The answer must be an exact copy of every entry.

──────

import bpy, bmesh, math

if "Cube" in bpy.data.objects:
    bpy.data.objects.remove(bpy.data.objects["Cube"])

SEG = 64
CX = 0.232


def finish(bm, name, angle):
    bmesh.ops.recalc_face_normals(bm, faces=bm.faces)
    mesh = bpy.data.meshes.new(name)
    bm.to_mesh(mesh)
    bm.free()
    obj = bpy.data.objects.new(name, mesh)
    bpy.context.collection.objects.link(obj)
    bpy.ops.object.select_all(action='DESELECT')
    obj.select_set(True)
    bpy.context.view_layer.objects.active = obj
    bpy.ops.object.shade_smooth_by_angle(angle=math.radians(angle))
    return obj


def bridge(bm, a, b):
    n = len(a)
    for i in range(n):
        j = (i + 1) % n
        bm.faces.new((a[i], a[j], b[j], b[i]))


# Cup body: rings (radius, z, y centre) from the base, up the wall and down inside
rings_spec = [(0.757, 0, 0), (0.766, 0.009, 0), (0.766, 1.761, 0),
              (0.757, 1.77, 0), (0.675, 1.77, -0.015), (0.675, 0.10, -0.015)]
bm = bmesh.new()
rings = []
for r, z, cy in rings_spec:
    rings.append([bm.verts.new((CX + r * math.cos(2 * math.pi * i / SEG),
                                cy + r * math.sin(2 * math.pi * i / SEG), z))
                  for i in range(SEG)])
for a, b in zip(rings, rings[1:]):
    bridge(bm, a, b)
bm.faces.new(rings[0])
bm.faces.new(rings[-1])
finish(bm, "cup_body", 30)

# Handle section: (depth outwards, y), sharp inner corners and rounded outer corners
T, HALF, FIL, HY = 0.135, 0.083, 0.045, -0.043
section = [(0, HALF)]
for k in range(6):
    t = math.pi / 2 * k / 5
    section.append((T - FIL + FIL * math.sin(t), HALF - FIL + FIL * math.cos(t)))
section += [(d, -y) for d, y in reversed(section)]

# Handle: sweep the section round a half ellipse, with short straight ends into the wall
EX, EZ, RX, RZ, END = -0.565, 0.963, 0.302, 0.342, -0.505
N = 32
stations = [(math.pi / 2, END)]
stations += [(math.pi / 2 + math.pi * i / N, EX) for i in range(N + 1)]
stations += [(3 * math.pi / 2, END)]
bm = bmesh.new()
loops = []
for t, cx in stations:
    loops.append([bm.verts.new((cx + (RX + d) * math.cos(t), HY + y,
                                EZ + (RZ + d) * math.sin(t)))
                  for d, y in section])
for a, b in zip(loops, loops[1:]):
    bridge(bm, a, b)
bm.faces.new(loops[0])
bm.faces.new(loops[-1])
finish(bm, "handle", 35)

──────

§ **SOLUTION BELOW**
import bpy, bmesh, math

if "Cube" in bpy.data.objects:
    bpy.data.objects.remove(bpy.data.objects["Cube"])

SEG = 64
CX = 0.232


def finish(bm, name, angle):
    bmesh.ops.recalc_face_normals(bm, faces=bm.faces)
    mesh = bpy.data.meshes.new(name)
    bm.to_mesh(mesh)
    bm.free()
    obj = bpy.data.objects.new(name, mesh)
    bpy.context.collection.objects.link(obj)
    bpy.ops.object.select_all(action='DESELECT')
    obj.select_set(True)
    bpy.context.view_layer.objects.active = obj
    bpy.ops.object.shade_smooth_by_angle(angle=math.radians(angle))
    return obj


def bridge(bm, a, b):
    n = len(a)
    for i in range(n):
        j = (i + 1) % n
        bm.faces.new((a[i], a[j], b[j], b[i]))


# Cup body: rings (radius, z, y centre) from the base, up the wall and down inside
rings_spec = [(0.757, 0, 0), (0.766, 0.009, 0), (0.766, 1.761, 0),
              (0.757, 1.77, 0), (0.675, 1.77, -0.015), (0.675, 0.10, -0.015)]
bm = bmesh.new()
rings = []
for r, z, cy in rings_spec:
    rings.append([bm.verts.new((CX + r * math.cos(2 * math.pi * i / SEG),
                                cy + r * math.sin(2 * math.pi * i / SEG), z))
                  for i in range(SEG)])
for a, b in zip(rings, rings[1:]):
    bridge(bm, a, b)
bm.faces.new(rings[0])
bm.faces.new(rings[-1])
finish(bm, "cup_body", 30)

# Handle section: (depth outwards, y), sharp inner corners and rounded outer corners
T, HALF, FIL, HY = 0.135, 0.083, 0.045, -0.043
section = [(0, HALF)]
for k in range(6):
    t = math.pi / 2 * k / 5
    section.append((T - FIL + FIL * math.sin(t), HALF - FIL + FIL * math.cos(t)))
section += [(d, -y) for d, y in reversed(section)]

# Handle: sweep the section round a half ellipse, with short straight ends into the wall
EX, EZ, RX, RZ, END = -0.565, 0.963, 0.302, 0.342, -0.505
N = 32
stations = [(math.pi / 2, END)]
stations += [(math.pi / 2 + math.pi * i / N, EX) for i in range(N + 1)]
stations += [(3 * math.pi / 2, END)]
bm = bmesh.new()
loops = []
for t, cx in stations:
    loops.append([bm.verts.new((cx + (RX + d) * math.cos(t), HY + y,
                                EZ + (RZ + d) * math.sin(t)))
                  for d, y in section])
for a, b in zip(loops, loops[1:]):
    bridge(bm, a, b)
bm.faces.new(loops[0])
bm.faces.new(loops[-1])
finish(bm, "handle", 35)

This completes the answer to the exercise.